The News Forum, a low-budget conservative news-talk TV channel that last year got enough subscribers to require a broadcasting licence from the CRTC, is trying again to get the commission to force Canadian television distributors to offer the channel to their subscribers, less than two months after the commission denied their first attempt at this status.

The channel, owned (in fact if not legally) by Tore Stautland, asked the commission when it was licensed to be given the same category of licence as Canadian all-news channels CBC News Network, RDI, CTV News Channel and LCN. These channels are subject to a special status requiring all distributors to carry them, though it is up to the subscriber to choose whether or not to actually subscribe to it. (CBC NN and RDI also have a separate mandatory subscription order in Quebec and the rest of Canada, respectively.)

In its decision in May approving the licence, the CRTC denied that status, saying “the Commission is not satisfied that The News Forum provides updated news reports every 120 minutes,” which is one of the criteria it set in its policy.

It left the door open to applying again for that status, once it shows it meets the criteria.

So now The News Forum is trying again, after providing an “updated schedule” showing “daily updates” every two hours from 6am to 8pm. (The schedule suggests they will start at five minutes and 30 seconds past every two hours, until 30 minutes past the hour, but I think they meant to say the updates would be five minutes long until 5:30 past the hour.)

A glance at its website and YouTube channel suggest little else has changed about The News Forum. It still doesn’t seem to employ any journalists besides the anchors, who read out news briefs to still images and then conduct interviews via video link.

But that wouldn’t necessarily preclude it from getting that status. The CRTC’s criteria related to programming are the following:

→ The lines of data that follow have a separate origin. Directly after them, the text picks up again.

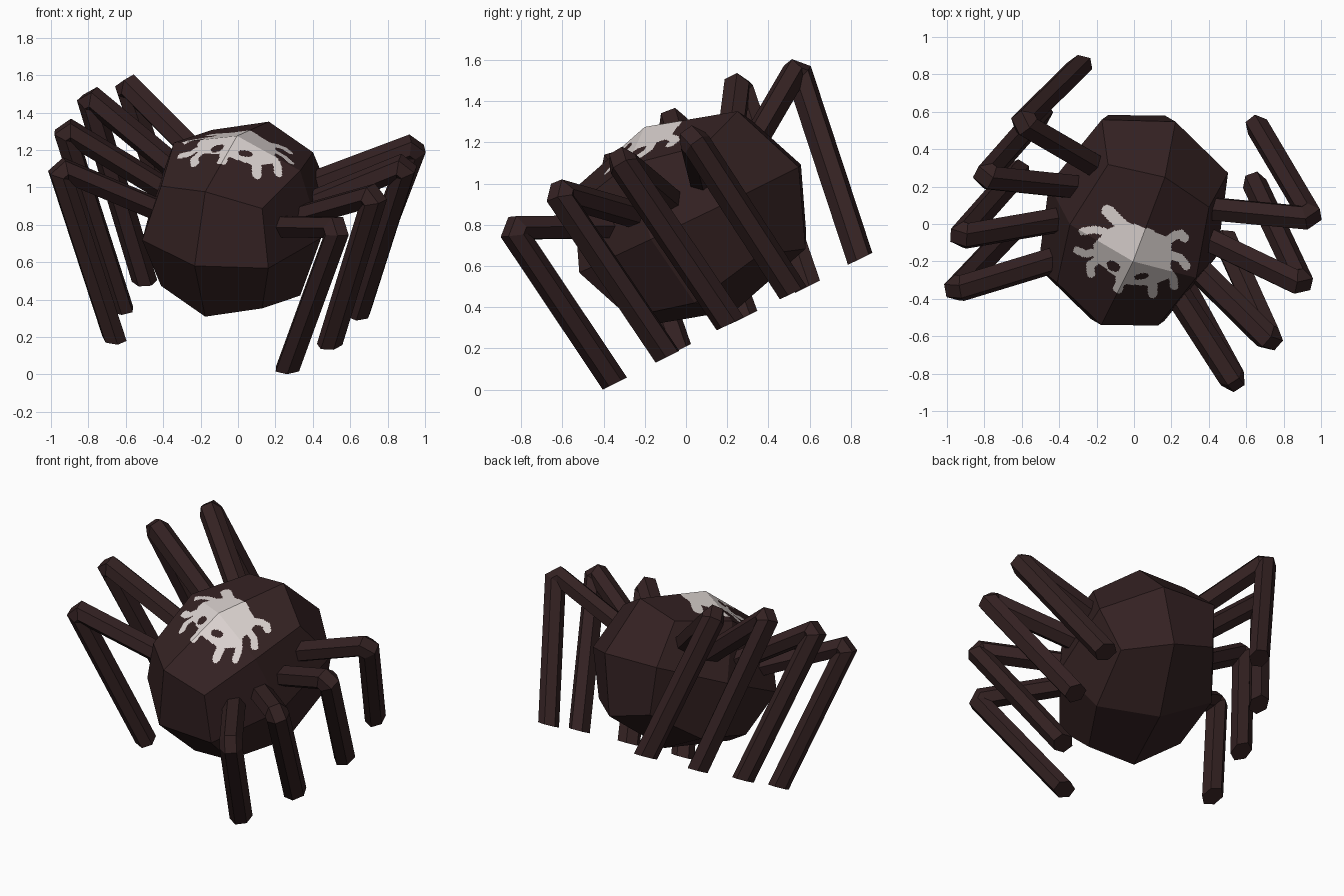
import bpy, bmesh, math
from mathutils import Vector, Matrix
from mathutils.geometry import intersect_point_line

if "Cube" in bpy.data.objects:
    bpy.data.objects.remove(bpy.data.objects["Cube"])


def material(name, rgb):
    m = bpy.data.materials.new(name)
    m.diffuse_color = (*rgb, 1)
    m.use_nodes = True
    m.node_tree.nodes["Principled BSDF"].inputs["Base Color"].default_value = m.diffuse_color
    return m


DARK = material("dark brown", (0.034, 0.0155, 0.016))
PALE = material("pale grey", (0.70, 0.64, 0.62))

# Tilted body frame: half-size vectors to the side, the front and up
SIDE = Vector((0.45, -0.19, -0.10))
FRONT = Vector((-0.227, -0.527, -0.25))
UP = Vector((0.0, -0.22, 0.445))
CENTRE = Vector((-0.005, 0.02, 0.83))


def add_object(name, bm, mats):
    me = bpy.data.meshes.new(name)
    bm.to_mesh(me)
    bm.free()
    for m in mats:
        me.materials.append(m)
    ob = bpy.data.objects.new(name, me)
    bpy.context.collection.objects.link(ob)
    return ob


# Pale back marking, drawn in plan view: a blob, curling arms and two holes
BLOB = [(-.13, -.02), (-.03, .01), (.09, -.03), (.20, -.08), (.20, -.18),
        (.19, -.29), (.09, -.33), (-.10, -.32), (-.10, -.28), (-.20, -.20),
        (-.22, -.11)]
ARMS = [
    (.033, [(-.06, -.01), (-.10, .03), (-.14, .07)]),
    (.024, [(.19, -.08), (.22, -.06), (.25, -.055), (.27, -.075)]),
    (.022, [(.18, -.16), (.25, -.185), (.28, -.225)]),
    (.022, [(.17, -.24), (.21, -.29), (.215, -.33)]),
    (.026, [(.10, -.31), (.10, -.37)]),
    (.026, [(-.07, -.30), (-.085, -.345)]),
    (.022, [(-.18, -.18), (-.235, -.22), (-.23, -.265)]),
    (.020, [(-.20, -.15), (-.26, -.16), (-.305, -.14)]),
    (.020, [(-.16, -.04), (-.21, -.03), (-.275, -.04)]),
]
HOLES = [(-.11, -.225, .038, .026, -.5), (.04, -.28, .04, .016, .15)]


def inside_polygon(x, y, poly):
    hit = False
    for (x1, y1), (x2, y2) in zip(poly, poly[1:] + poly[:1]):
        if (y1 > y) != (y2 > y) and x < x1 + (y - y1) * (x2 - x1) / (y2 - y1):
            hit = not hit
    return hit


def near_segment(x, y, a, b, r):
    p = Vector((x, y, 0))
    a, b = Vector((*a, 0)), Vector((*b, 0))
    q, t = intersect_point_line(p, a, b)
    q = a if t < 0 else b if t > 1 else q
    return (p - q).length < r


def in_marking(x, y):
    for hx, hy, rx, ry, ang in HOLES:
        dx, dy = x - hx, y - hy
        u = dx * math.cos(ang) + dy * math.sin(ang)
        v = dy * math.cos(ang) - dx * math.sin(ang)
        if (u / rx) ** 2 + (v / ry) ** 2 < 1:
            return False
    if inside_polygon(x, y, BLOB):
        return True
    return any(near_segment(x, y, a, b, r)
               for r, pts in ARMS for a, b in zip(pts, pts[1:]))


# Body: a cube rounded once (24 faces), stretched and tilted
bm = bmesh.new()
bmesh.ops.create_cube(bm, size=2)
bmesh.ops.subdivide_edges(bm, edges=bm.edges[:], cuts=1, use_grid_fill=True)
top = max(bm.verts, key=lambda v: v.co.z - abs(v.co.x) - abs(v.co.y))
for v in bm.verts:
    v.co *= (1.0, 0.75, 0.60)[sum(abs(c) > 0.5 for c in v.co) - 1]
frame = Matrix((SIDE, FRONT, UP)).transposed()
for v in bm.verts:
    v.co = frame @ v.co + CENTRE
bmesh.ops.recalc_face_normals(bm, faces=bm.faces[:])

# Cut the four top faces finely so the marking can be coloured face by face
cap = list(top.link_faces)
cut = bmesh.ops.split(bm, geom=cap)
cap = [g for g in cut["geom"] if isinstance(g, bmesh.types.BMFace)]
edges = list({e for f in cap for e in f.edges})
bmesh.ops.subdivide_edges(bm, edges=edges, cuts=63, use_grid_fill=True)
for f in bm.faces:
    c = f.calc_center_median()
    if f.calc_area() < 0.01 and in_marking(c.x, c.y):
        f.material_index = 1
add_object("body", bm, [DARK, PALE])


# Leg: a bent six-sided bar, with a blunt knee and a level foot
def leg(name, root, knee, tip):
    root, knee, tip = Vector(root), Vector(knee), Vector(tip)
    d1, d2 = (knee - root).normalized(), (tip - knee).normalized()
    across = d1.cross(d2).normalized()
    wide = 0.060 + 0.014 * abs(across.dot(FRONT.normalized()))
    pts = [root - d1 * 0.04, knee - d1 * 0.045, knee + d2 * 0.045, tip]
    dirs = [(b - a).normalized() for a, b in zip(pts, pts[1:])]
    dirs = [dirs[0]] + dirs + [dirs[-1]]
    bm = bmesh.new()
    rings = []
    for i, p in enumerate(pts):
        t = (dirs[i] + dirs[i + 1]).normalized()
        thick = across.cross(t) * (0.0635 / t.dot(dirs[i]))
        ring = []
        for k in range(6):
            a = k * math.pi / 3
            co = p + across * wide * math.cos(a) + thick * math.sin(a)
            if i == 3:
                co += d2 * ((tip - co).dot(UP) / d2.dot(UP))
            ring.append(bm.verts.new(co))
        rings.append(ring)
    for r, s in zip(rings, rings[1:]):
        for k in range(6):
            n = (k + 1) % 6
            bm.faces.new((r[k], r[n], s[n], s[k]))
    bm.faces.new(rings[0])
    bm.faces.new(rings[-1])
    bmesh.ops.recalc_face_normals(bm, faces=bm.faces[:])
    add_object(name, bm, [DARK])


# Four legs on each side, front to back: root, knee, tip
RIGHT = [((.25, -.40, .79), (.54, -.85, .785), (.265, -.345, .03)),
         ((.35, -.25, .85), (.735, -.63, .96), (.49, -.09, .16)),
         ((.43, -.10, .93), (.90, -.325, 1.12), (.645, .215, .32)),
         ((.43, .08, 1.03), (.95, .03, 1.225), (.66, .52, .47))]
LEFT = [((-.45, -.20, .89), (-.96, -.355, 1.105), (-.66, -.04, .19)),
        ((-.41, .02, 1.00), (-.93, -.07, 1.315), (-.62, .28, .35)),
        ((-.33, .20, 1.10), (-.80, .25, 1.49), (-.50, .59, .50)),
        ((-.24, .33, 1.20), (-.60, .54, 1.56), (-.29, .845, .635))]
for side, legs in (("right", RIGHT), ("left", LEFT)):
    for i, (root, knee, tip) in enumerate(legs):
        leg(f"{side}_leg_{i + 1}", root, knee, tip)
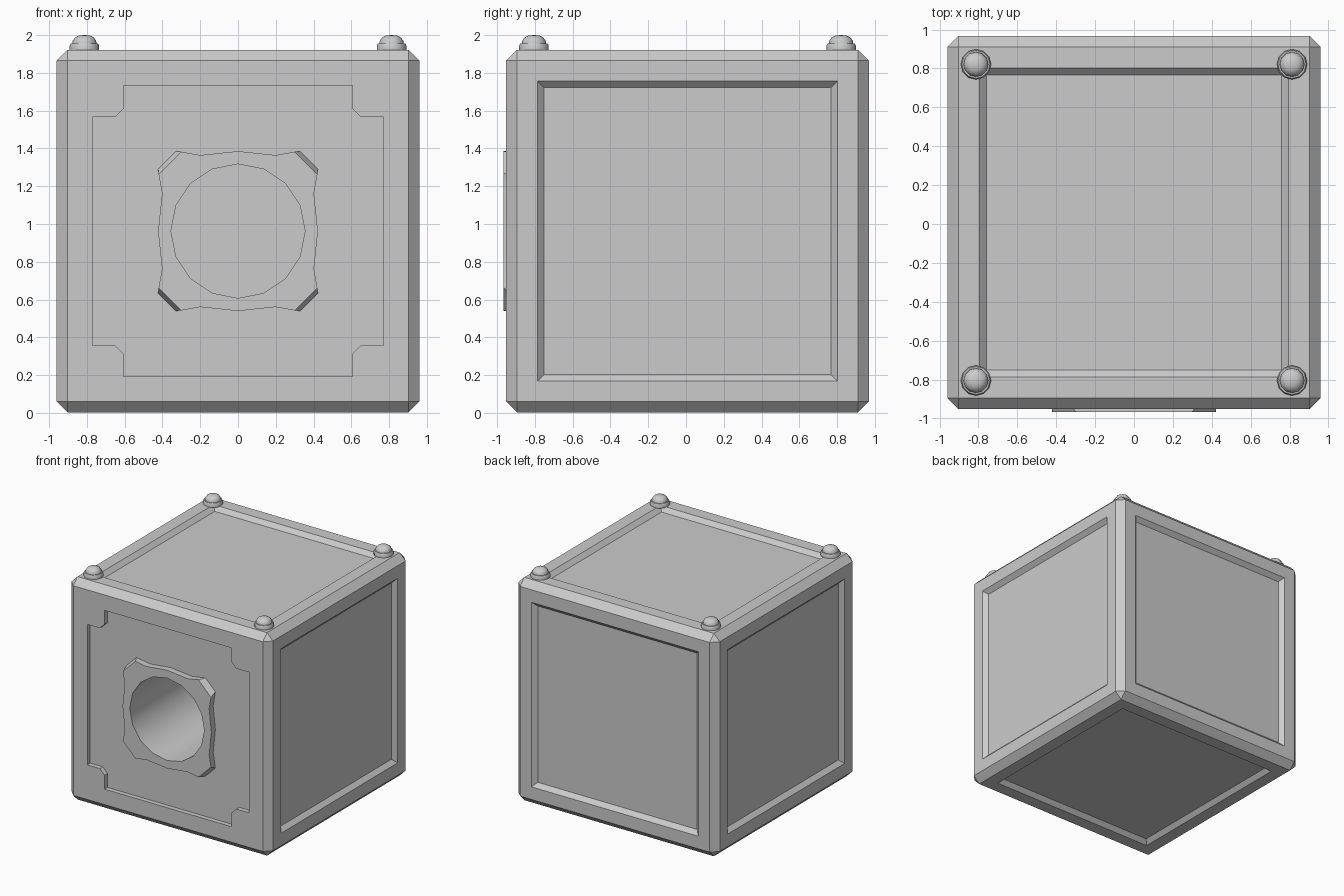
import bpy, bmesh
from math import sin, cos, pi, radians

if "Cube" in bpy.data.objects:
    bpy.data.objects.remove(bpy.data.objects["Cube"])

CY, CZ, H = 0.008, 0.9625, 0.96   # body centre and half size
FRONT = CY - H


def make(name, bm, smooth=True):
    bmesh.ops.recalc_face_normals(bm, faces=bm.faces)
    me = bpy.data.meshes.new(name)
    bm.to_mesh(me)
    bm.free()
    ob = bpy.data.objects.new(name, me)
    bpy.context.collection.objects.link(ob)
    if smooth:
        shade(ob)
    return ob


def shade(ob):
    bpy.ops.object.select_all(action='DESELECT')
    ob.select_set(True)
    bpy.context.view_layer.objects.active = ob
    bpy.ops.object.shade_smooth_by_angle(angle=radians(32))


def loop(bm, pts, y):
    return [bm.verts.new((x, y, CZ + z)) for x, z in pts]


def bridge(bm, a, b):
    n = len(a)
    for i in range(n):
        bm.faces.new((a[i], a[(i + 1) % n], b[(i + 1) % n], b[i]))


def four(pts):
    """Repeat a quarter outline around the front axis."""
    out = []
    for k in range(4):
        for x, z in pts:
            for _ in range(k):
                x, z = z, -x
            out.append((x, z))
    return out


def circle(r, n):
    return [(r * sin(2 * pi * i / n), r * cos(2 * pi * i / n)) for i in range(n)]


def prism(name, pts, y0, y1):
    bm = bmesh.new()
    a, b = loop(bm, pts, y0), loop(bm, pts, y1)
    bridge(bm, a, b)
    bm.faces.new(a)
    bm.faces.new(b)
    return make(name, bm, False)


# chamfered block with a sunken panel on every side except the front
bm = bmesh.new()
bmesh.ops.create_cube(bm, size=2 * H)
bmesh.ops.bevel(bm, geom=bm.edges[:], offset=0.057, segments=1, affect='EDGES')
bmesh.ops.translate(bm, verts=bm.verts, vec=(0, CY, CZ))
bm.normal_update()
sides = [f for f in bm.faces if f.calc_area() > 2 and f.normal.y > -0.5]
for f in sides:
    bmesh.ops.inset_region(bm, faces=[f], thickness=0.153, depth=0)
    bmesh.ops.inset_region(bm, faces=[f], thickness=0.05, depth=-0.035)
body = make("block_body", bm, False)

# front recess and round bore
notch = four([(0.605, 0.77), (0.605, 0.65), (0.65, 0.605), (0.77, 0.605)])
cutters = [prism("recess_cutter", notch, FRONT - 0.1, FRONT + 0.04),
           prism("bore_cutter", circle(0.355, 16), FRONT - 0.1, FRONT + 1.0)]
for c in cutters:
    c.hide_render = True
    bpy.context.view_layer.objects.active = body
    m = body.modifiers.new("cut", 'BOOLEAN')
    m.operation, m.solver, m.object = 'DIFFERENCE', 'EXACT', c
    bpy.ops.object.modifier_apply(modifier=m.name)
    bpy.data.objects.remove(c)
shade(body)

# raised collar around the bore, its corners slanting back
front = four([(0, 0.423), (0.2, 0.402), (0.3, 0.42), (0.42, 0.3), (0.402, 0.2)])
back = four([(0, 0.423), (0.2, 0.402), (0.33, 0.423), (0.423, 0.33), (0.402, 0.2)])
bm = bmesh.new()
fo, bo = loop(bm, front, -0.967), loop(bm, back, FRONT + 0.042)
fi, bi = loop(bm, circle(0.355, 20), -0.967), loop(bm, circle(0.355, 20), FRONT + 0.042)
bm.free()
bm = bmesh.new()
fo, bo = loop(bm, front, -0.967), loop(bm, back, FRONT + 0.042)
fi, bi = loop(bm, circle(0.355, 16), -0.967), loop(bm, circle(0.355, 16), FRONT + 0.042)
bridge(bm, fo, bo)
bridge(bm, fi, bi)
for o, i in ((fo, fi), (bo, bi)):
    edges = [bm.edges.get((r[k], r[(k + 1) % len(r)])) for r in (o, i) for k in range(len(r))]
    bmesh.ops.triangle_fill(bm, edges=edges, use_beauty=True)
make("bore_collar", bm)

# domed bolts on the top corners
profile = [(0.078, 1.92), (0.078, 1.945), (0.072, 1.956), (0.064, 1.956),
           (0.062, 1.97), (0.05, 1.987), (0.03, 1.998)]
for sx in (-1, 1):
    for sy in (-1, 1):
        bm = bmesh.new()
        rings = [[bm.verts.new((sx * 0.813 + r * cos(2 * pi * i / 12),
                                CY + sy * 0.813 + r * sin(2 * pi * i / 12), z))
                  for i in range(12)] for r, z in profile]
        for a, b in zip(rings, rings[1:]):
            bridge(bm, a, b)
        tip = bm.verts.new((sx * 0.813, CY + sy * 0.813, 2.0))
        for i in range(12):
            bm.faces.new((rings[-1][i], rings[-1][(i + 1) % 12], tip))
        bm.faces.new(rings[0])
        make("corner_bolt", bm)
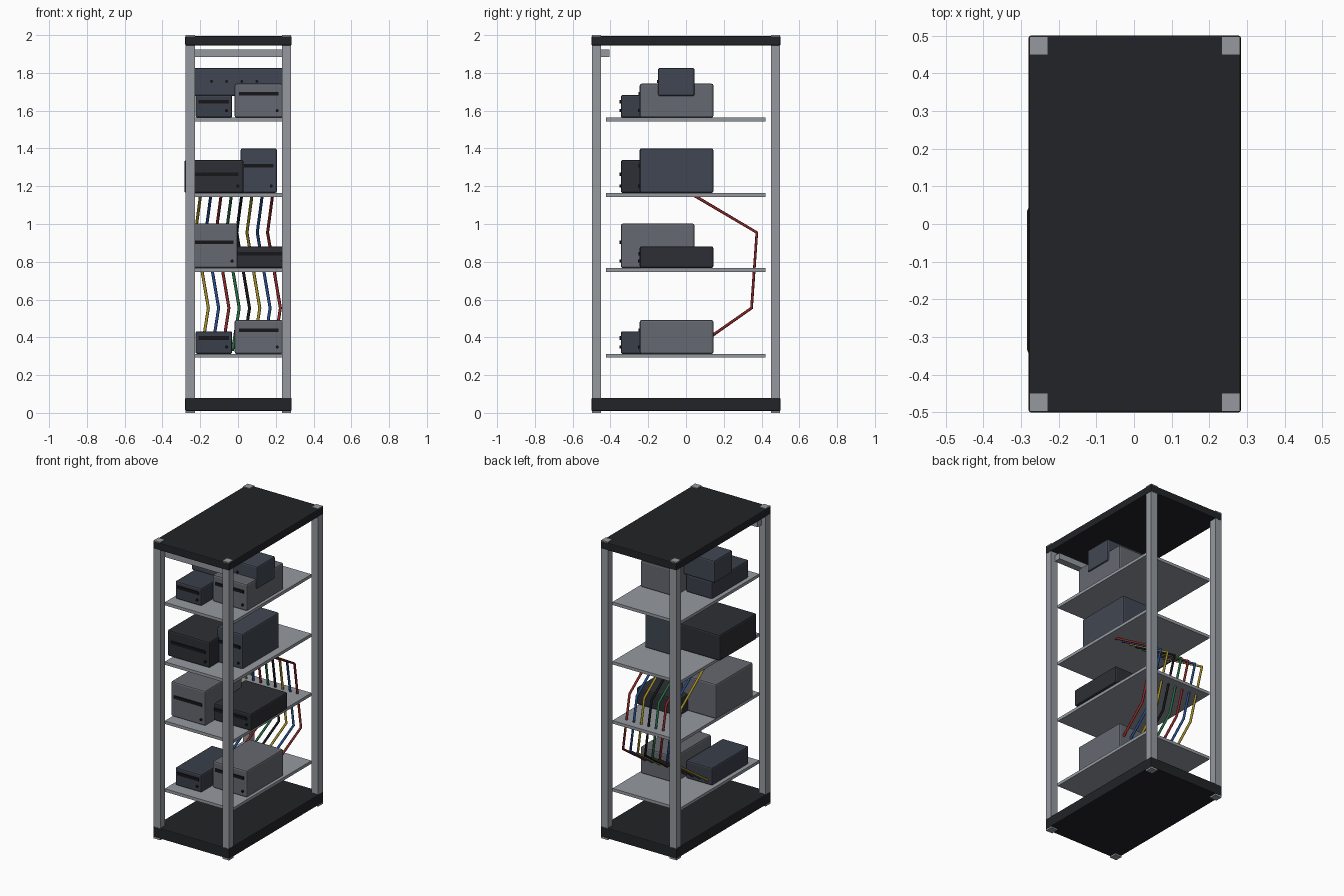
import bpy, math

if "Cube" in bpy.data.objects:
    bpy.data.objects.remove(bpy.data.objects["Cube"])

def material(name, rgb):
    m = bpy.data.materials.new(name)
    m.diffuse_color = (*rgb, 1)
    m.use_nodes = True
    m.node_tree.nodes["Principled BSDF"].inputs["Base Color"].default_value = m.diffuse_color
    return m

METAL = material("metal", (0.30, 0.32, 0.35))
BLACK = material("black", (0.016, 0.017, 0.02))
SLATE = material("slate", (0.042, 0.05, 0.068))
BLUE_GREY = material("blue_grey", (0.052, 0.062, 0.085))
GREY = material("grey", (0.13, 0.14, 0.16))
CHARCOAL = material("charcoal", (0.026, 0.028, 0.035))
TRIM = material("trim", (0.008, 0.008, 0.01))
RED = material("red", (0.25, 0.02, 0.02))
BLUE = material("blue", (0.02, 0.07, 0.25))
YELLOW = material("yellow", (0.35, 0.26, 0.02))
GREEN = material("green", (0.02, 0.15, 0.05))

def box(name, x, y, z, mat, bevel=0.0):
    """Box from (min, max) pairs on each axis."""
    bpy.ops.mesh.primitive_cube_add(size=1, location=[sum(p) / 2 for p in (x, y, z)])
    o = bpy.context.object
    o.name = name
    o.scale = [p[1] - p[0] for p in (x, y, z)]
    bpy.ops.object.transform_apply(location=False, rotation=False)
    o.data.materials.append(mat)
    if bevel:
        m = o.modifiers.new("bevel", "BEVEL")
        m.width, m.segments = bevel, 2
    return o

def knob(name, x, y, z):
    bpy.ops.mesh.primitive_cylinder_add(vertices=12, radius=0.008, depth=0.016,
                                        location=(x, y, z), rotation=(math.pi / 2, 0, 0))
    bpy.context.object.name = name
    bpy.context.object.data.materials.append(TRIM)

CX = 0.002  # rack centre in x

# Corner posts, slightly longer than the slabs
for sx, side in ((-1, "left"), (1, "right")):
    for sy, end in ((-1, "front"), (1, "back")):
        px, py = CX + sx * 0.2545, sy * 0.4735
        box(f"{end}_{side}_post", (px - 0.0245, px + 0.0245),
            (py - 0.0245, py + 0.0245), (0, 2), METAL)

# Base and top slabs
for name, z in (("base_slab", (0.01, 0.08)), ("top_slab", (1.945, 1.995))):
    box(name, (CX - 0.2815, CX + 0.2815), (-0.5, 0.5), z, BLACK, 0.005)

# Front crossbar under the top
box("front_crossbar", (CX - 0.25, CX + 0.25), (-0.45, -0.405), (1.883, 1.923), METAL)

# Shelves
SHELVES = (0.312, 0.767, 1.164, 1.563)
for i, z in enumerate(SHELVES):
    box(f"shelf_{i + 1}", (CX - 0.25, CX + 0.25), (-0.423, 0.42), (z - 0.02, z), METAL)

# Devices: shelf index, centre x, front y, width, height, slot height fraction, colour
DEVICES = [
    (0, -0.128, -0.345, 0.195, 0.12, 0.70, SLATE),
    (0, 0.110, -0.245, 0.255, 0.18, 0.70, GREY),
    (1, -0.129, -0.345, 0.255, 0.235, 0.58, GREY),
    (1, 0.110, -0.245, 0.315, 0.115, 0.66, CHARCOAL),
    (2, -0.127, -0.345, 0.313, 0.175, 0.57, CHARCOAL),
    (2, 0.110, -0.245, 0.192, 0.237, 0.61, BLUE_GREY),
    (3, -0.128, -0.345, 0.195, 0.12, 0.70, SLATE),
    (3, 0.110, -0.245, 0.255, 0.18, 0.70, GREY),
]
for i, (s, x, y, w, h, f, mat) in enumerate(DEVICES):
    z = SHELVES[s]
    box(f"device_{i + 1}", (x - w / 2, x + w / 2), (y, y + 0.39), (z, z + h), mat, 0.01)
    zs = z + h * f
    box(f"device_{i + 1}_slot", (x - w * 0.41, x + w * 0.41), (y - 0.006, y + 0.01),
        (zs - 0.01, zs + 0.01), TRIM)
    knob(f"device_{i + 1}_knob", x + w / 2 - 0.03, y, z + 0.037)

# Wide unit stacked on the top shelf
box("stacked_unit", (CX - 0.245, CX + 0.245), (-0.148, 0.045), (1.677, 1.827), BLUE_GREY, 0.01)
for i in range(4):
    knob(f"stacked_unit_knob_{i + 1}", -0.14 + 0.08 * i, -0.146, 1.755)

# Cables running down the back between shelves
COLOURS = (YELLOW, BLUE, RED, GREEN, TRIM, YELLOW, BLUE, RED)
for i, mat in enumerate(COLOURS):
    x = -0.192 + 0.0545 * i
    path = [(x, -0.04, 1.20), (x - 0.033, 0.375, 0.955),
            (x + 0.035, 0.347, 0.555), (x, 0.03, 0.333)]
    c = bpy.data.curves.new(f"cable_{i + 1}", "CURVE")
    c.dimensions = "3D"
    c.bevel_depth = 0.008
    c.bevel_resolution = 2
    c.use_fill_caps = True
    sp = c.splines.new("POLY")
    sp.points.add(len(path) - 1)
    for p, co in zip(sp.points, path):
        p.co = (*co, 1)
    c.materials.append(mat)
    bpy.context.collection.objects.link(bpy.data.objects.new(f"cable_{i + 1}", c))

  • Providing news updates every 120 minutes
  • At least 90% Canadian programming
  • At least 16 hours a day original programming (first-run or repeated)
  • At least 95% of all programming from the following categories: News, analysis and interpretation, long-form documentary and reporting and actualities
  • No more than 12 minutes of advertising per hour
  • Operate a live broadcast facility and maintain news bureaus in at least three regions other than that of the live broadcast facility
  • “have the ability to report on international events from a Canadian perspective”

Like Sun News Network before it, TNF is fully original, though it relies heavily on repeat programming and much of that is opinion, which can be classified as “analysis and interpretation.”

The part about news bureaus and broadcast facilities might be a challenge for The News Forum. But it will be up to the commission to decide if it meets the criteria.

And even if it does get the status, no one has to subscribe to it (unless it’s in a package you want).

The CRTC is accepting comments on The News Forum’s application until Aug. 8. You can submit comments here. Note that all information submitted, including contact information, becomes part of the public record.

 

3 thoughts on “The News Forum tries again to seek must-offer licence from CRTC

  1. Peter L

    Do I have this right (not actually knowing anything about the “service”)? They want the government they hate to force television providers to carry their programming?

    Reply
    1. Fagstein Post author

      They want a government agency to require TV providers offer this channel as an option to customers. Like requiring all grocery stores put your product on their shelves near similar products.

      Reply
  2. Dilbert

    The process they are trying to do is a ratcheting. They started with nothing, made it to enough subscribers. Now they want to force all distributors to have to offer them. At that point, it’s likely they will be lumped into a news package on at least some of them, which will massively increase apparent subscriber counts (even if people don’t watch). That income will fuel the channel, which will continue to turn out mostly views and little in the way of news.

    When the CRTC wrote these rules, they really didn’t think very hard. It’s pretty easy to dodge around them in the end.

    Reply

Leave a Reply

Your email address will not be published.